The day's prize, though I was quite happy with the metalmarks, too.
I think the white margin is just worn. Doesn't have hindwing spots of Propertius, too late for Pacuvius.
Many thanks to Hank for alerting me to the presence of this species up there! I'm sure I never would have noticed they weren't fence lizards on my own.
Of course the only ode I was able to photograph to my satisfaction was one I already knew.
One of my favorite late-season flowers.
Checkered White, flight is busier, less lilting than Cabbage. Hosts on weedy mustards.
One of many, many darners patrolling the peaks and passes. There were also larger ones with green thoraxes that were probably Common Green Darners, and I suspect we also saw some saddlebags, but we were unable to catch any for decent photos.
Sort of that this one might be the fire follower, but I think it's too hairy / glandular.
While most of the burned trees are stump sprouting, this one clearly has some living branches.
Scat with juniper "fruit" and something more seedy. Pine nuts?
Dr. Kathy Schick, a pal in the Lep Society and a gall expert, helped me with this i.d...
I.D.ed by Dr. Kathy Schick...

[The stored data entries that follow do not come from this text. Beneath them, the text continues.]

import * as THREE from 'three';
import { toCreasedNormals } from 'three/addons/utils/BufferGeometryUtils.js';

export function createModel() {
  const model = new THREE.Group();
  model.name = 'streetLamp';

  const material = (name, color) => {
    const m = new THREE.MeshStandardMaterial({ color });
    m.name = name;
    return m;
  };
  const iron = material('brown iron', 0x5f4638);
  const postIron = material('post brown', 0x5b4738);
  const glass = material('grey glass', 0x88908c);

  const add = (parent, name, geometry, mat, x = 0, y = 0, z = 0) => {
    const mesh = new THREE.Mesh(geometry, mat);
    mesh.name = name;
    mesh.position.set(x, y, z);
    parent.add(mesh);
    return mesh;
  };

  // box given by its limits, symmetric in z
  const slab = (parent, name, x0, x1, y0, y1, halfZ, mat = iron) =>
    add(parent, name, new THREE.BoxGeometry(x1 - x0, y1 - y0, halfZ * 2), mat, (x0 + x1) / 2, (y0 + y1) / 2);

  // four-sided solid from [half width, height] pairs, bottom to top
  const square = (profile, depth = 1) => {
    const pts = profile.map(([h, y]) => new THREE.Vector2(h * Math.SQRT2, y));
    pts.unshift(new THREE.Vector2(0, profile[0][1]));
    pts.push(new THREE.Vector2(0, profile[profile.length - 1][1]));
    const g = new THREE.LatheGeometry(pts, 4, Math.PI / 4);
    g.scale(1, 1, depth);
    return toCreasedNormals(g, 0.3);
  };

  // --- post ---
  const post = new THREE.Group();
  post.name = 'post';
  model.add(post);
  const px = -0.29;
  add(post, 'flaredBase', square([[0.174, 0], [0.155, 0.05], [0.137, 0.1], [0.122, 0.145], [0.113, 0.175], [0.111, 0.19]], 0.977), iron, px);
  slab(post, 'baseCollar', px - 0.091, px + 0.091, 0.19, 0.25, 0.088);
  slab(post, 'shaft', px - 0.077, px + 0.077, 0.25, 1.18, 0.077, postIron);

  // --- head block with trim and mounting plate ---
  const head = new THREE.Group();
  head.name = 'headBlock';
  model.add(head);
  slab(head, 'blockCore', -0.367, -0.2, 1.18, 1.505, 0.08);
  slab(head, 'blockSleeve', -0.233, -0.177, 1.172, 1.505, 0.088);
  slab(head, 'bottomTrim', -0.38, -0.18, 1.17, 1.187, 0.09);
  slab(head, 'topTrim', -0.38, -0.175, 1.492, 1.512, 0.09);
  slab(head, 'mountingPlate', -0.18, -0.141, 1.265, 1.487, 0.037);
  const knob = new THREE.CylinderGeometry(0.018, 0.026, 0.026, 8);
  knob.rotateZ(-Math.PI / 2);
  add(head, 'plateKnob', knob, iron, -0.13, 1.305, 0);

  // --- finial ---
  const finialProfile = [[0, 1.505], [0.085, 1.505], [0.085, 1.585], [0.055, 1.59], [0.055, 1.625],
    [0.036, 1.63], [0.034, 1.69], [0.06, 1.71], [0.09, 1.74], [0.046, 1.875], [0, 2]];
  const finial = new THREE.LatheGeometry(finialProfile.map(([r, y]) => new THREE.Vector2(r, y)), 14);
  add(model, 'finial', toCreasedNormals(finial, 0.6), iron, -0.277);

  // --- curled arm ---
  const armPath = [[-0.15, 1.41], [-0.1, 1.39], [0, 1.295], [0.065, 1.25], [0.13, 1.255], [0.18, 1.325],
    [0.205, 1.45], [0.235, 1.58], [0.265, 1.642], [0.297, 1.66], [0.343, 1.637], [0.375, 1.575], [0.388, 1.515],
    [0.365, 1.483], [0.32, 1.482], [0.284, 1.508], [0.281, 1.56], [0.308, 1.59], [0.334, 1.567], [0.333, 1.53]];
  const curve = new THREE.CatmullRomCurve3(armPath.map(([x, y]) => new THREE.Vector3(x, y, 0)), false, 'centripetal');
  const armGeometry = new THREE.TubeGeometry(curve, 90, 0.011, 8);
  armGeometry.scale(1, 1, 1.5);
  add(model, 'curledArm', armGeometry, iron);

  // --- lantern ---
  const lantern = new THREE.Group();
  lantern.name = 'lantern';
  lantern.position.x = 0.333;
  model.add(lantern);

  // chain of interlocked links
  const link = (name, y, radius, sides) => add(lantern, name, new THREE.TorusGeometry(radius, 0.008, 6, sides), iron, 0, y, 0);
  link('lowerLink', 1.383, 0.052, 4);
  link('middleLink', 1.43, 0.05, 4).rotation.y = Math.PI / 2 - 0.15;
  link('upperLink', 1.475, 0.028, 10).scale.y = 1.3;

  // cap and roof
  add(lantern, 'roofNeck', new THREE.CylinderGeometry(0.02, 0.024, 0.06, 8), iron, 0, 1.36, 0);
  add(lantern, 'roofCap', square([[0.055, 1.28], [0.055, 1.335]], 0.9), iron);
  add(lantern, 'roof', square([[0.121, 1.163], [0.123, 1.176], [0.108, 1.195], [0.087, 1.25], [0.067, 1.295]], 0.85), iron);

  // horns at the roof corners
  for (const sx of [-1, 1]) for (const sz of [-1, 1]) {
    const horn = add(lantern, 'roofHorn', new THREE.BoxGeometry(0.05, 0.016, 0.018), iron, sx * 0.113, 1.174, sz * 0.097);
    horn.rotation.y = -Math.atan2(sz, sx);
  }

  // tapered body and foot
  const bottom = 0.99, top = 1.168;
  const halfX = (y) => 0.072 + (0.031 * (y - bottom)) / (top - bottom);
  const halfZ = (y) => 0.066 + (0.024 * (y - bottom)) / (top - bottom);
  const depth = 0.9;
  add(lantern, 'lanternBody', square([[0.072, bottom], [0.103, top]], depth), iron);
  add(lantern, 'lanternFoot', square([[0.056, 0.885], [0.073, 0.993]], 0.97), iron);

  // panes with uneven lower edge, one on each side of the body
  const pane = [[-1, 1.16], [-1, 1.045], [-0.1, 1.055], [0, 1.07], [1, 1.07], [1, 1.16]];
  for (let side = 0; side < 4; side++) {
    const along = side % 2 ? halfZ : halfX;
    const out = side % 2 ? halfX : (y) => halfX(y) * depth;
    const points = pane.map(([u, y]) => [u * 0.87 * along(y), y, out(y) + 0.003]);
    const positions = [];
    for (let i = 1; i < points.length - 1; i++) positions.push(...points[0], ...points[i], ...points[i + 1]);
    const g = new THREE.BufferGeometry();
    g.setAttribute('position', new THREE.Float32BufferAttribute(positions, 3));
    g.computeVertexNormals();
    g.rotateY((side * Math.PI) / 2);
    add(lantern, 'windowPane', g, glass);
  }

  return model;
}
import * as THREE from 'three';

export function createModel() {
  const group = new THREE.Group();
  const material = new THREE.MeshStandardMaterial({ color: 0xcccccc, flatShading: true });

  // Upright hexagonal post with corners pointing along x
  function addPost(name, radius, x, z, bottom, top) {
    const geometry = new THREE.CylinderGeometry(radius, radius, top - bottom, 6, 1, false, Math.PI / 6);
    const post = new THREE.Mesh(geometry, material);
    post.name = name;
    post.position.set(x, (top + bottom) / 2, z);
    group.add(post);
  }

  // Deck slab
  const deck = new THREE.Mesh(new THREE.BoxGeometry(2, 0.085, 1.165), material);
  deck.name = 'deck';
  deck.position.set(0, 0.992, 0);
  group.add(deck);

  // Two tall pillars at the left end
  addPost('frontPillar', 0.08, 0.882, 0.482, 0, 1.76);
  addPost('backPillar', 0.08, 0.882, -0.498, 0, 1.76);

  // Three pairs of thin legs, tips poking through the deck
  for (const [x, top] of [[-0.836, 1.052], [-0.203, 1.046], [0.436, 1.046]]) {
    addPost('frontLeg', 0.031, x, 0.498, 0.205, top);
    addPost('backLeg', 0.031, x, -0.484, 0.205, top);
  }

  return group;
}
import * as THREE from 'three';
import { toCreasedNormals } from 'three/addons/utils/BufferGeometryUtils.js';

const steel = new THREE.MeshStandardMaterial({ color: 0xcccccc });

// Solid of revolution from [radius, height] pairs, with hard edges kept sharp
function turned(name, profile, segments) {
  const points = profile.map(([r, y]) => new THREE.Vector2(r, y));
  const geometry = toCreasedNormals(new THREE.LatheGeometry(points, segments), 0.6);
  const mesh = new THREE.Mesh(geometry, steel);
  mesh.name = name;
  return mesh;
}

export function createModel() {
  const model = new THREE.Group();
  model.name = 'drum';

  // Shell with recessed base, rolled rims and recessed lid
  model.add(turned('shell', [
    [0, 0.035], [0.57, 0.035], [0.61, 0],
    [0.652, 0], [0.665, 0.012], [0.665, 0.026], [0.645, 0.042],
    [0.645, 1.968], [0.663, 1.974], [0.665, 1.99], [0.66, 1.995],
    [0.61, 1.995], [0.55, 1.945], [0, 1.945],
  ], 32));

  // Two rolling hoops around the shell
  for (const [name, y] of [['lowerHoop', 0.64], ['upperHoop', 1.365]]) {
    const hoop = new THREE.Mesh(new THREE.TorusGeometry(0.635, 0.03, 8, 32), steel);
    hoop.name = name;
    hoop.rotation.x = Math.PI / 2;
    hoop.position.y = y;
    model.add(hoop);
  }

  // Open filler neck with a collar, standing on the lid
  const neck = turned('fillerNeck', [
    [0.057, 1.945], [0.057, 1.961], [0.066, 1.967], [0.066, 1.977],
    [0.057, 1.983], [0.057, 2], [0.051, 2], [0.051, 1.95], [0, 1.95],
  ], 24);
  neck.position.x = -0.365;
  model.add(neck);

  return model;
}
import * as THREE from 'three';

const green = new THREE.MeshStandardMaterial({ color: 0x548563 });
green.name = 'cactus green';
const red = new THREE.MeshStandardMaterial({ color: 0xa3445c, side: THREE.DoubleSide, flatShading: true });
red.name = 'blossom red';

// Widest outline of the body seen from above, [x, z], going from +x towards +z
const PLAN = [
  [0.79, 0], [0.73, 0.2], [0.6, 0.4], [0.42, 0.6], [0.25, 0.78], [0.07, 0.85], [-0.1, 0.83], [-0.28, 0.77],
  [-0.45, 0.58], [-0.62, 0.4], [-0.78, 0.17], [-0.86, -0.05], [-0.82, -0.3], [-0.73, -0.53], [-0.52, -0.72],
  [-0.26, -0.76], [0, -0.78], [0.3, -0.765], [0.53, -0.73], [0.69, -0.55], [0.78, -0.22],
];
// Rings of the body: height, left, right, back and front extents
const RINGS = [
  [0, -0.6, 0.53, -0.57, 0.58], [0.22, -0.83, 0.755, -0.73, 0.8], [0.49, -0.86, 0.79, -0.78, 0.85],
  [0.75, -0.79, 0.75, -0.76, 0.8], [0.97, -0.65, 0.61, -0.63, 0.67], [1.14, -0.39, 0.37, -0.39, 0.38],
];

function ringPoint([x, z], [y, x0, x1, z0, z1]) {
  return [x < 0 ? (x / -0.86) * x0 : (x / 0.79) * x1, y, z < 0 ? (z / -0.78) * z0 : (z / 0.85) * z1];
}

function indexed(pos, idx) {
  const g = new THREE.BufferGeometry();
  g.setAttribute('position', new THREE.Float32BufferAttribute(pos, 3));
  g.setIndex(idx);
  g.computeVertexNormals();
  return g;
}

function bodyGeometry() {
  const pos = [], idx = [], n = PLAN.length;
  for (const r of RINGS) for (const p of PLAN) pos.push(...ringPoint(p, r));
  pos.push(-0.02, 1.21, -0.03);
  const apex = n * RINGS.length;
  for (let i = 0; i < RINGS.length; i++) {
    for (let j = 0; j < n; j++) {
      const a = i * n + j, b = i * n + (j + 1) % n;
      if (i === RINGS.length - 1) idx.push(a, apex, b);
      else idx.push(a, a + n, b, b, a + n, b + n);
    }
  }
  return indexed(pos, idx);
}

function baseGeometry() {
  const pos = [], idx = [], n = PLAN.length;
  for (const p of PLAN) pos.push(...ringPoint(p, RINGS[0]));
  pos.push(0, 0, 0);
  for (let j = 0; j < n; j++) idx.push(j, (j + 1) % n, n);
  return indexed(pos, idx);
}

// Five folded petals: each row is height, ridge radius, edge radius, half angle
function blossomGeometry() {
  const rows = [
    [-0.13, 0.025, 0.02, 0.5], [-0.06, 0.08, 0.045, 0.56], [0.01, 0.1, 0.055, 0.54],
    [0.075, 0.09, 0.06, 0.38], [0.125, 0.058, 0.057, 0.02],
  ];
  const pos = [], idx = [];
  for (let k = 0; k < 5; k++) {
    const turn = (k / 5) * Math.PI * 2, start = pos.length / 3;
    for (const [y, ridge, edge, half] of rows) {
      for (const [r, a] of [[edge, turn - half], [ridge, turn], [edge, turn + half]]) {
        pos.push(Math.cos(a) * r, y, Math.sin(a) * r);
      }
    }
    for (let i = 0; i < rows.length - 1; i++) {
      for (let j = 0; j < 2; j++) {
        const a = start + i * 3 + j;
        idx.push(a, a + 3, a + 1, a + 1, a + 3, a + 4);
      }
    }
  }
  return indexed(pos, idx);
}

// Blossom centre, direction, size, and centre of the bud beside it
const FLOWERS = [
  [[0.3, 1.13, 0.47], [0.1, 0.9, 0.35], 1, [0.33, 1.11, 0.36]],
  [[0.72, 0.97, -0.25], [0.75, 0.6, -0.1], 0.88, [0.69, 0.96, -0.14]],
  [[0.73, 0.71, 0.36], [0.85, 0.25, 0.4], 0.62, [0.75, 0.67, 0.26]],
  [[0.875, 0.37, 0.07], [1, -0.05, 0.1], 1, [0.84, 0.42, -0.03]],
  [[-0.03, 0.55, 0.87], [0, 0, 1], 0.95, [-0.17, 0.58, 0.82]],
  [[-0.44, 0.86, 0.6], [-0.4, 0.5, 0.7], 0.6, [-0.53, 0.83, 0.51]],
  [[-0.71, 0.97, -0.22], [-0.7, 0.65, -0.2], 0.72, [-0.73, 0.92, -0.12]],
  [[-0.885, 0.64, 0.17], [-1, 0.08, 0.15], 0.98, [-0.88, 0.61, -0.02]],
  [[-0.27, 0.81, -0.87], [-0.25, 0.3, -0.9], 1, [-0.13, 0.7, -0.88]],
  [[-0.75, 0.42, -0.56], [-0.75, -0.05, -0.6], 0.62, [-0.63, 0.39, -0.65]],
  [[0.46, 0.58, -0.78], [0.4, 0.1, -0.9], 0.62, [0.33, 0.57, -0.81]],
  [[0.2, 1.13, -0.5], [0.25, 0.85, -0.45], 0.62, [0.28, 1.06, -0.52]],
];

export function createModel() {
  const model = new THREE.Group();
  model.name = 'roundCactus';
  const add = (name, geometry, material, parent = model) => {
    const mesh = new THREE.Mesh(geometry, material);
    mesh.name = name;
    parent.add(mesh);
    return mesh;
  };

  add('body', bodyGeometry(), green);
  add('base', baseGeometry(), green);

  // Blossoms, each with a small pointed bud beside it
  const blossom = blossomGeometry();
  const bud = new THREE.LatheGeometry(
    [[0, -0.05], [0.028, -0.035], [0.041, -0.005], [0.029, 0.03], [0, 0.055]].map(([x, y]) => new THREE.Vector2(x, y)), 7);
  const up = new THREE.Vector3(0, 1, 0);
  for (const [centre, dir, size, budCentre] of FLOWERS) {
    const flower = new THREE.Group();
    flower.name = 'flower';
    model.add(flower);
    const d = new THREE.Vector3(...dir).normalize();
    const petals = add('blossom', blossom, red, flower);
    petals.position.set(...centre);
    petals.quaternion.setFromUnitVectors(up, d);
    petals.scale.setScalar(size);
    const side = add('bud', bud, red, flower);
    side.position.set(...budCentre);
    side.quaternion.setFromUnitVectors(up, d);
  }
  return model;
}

The Target Species for the day. A lifer for me. Wouldn't have been possible w/out "kevinhintsa" here on iNat. A big thank you, Kevin.
We study a creature's life cycle, we hunt it's location. Season's go by. It's enter' s a...mythology...then...at last!
Cool to share this with Ken-ichi.
Ummm...now what do I do with my life?
As well approached the North Peak, the expected Erynnis sps. in full hill-topping mode. 13 species seen today. Had one lone P. eurymedon at the radio tower North Peak summit.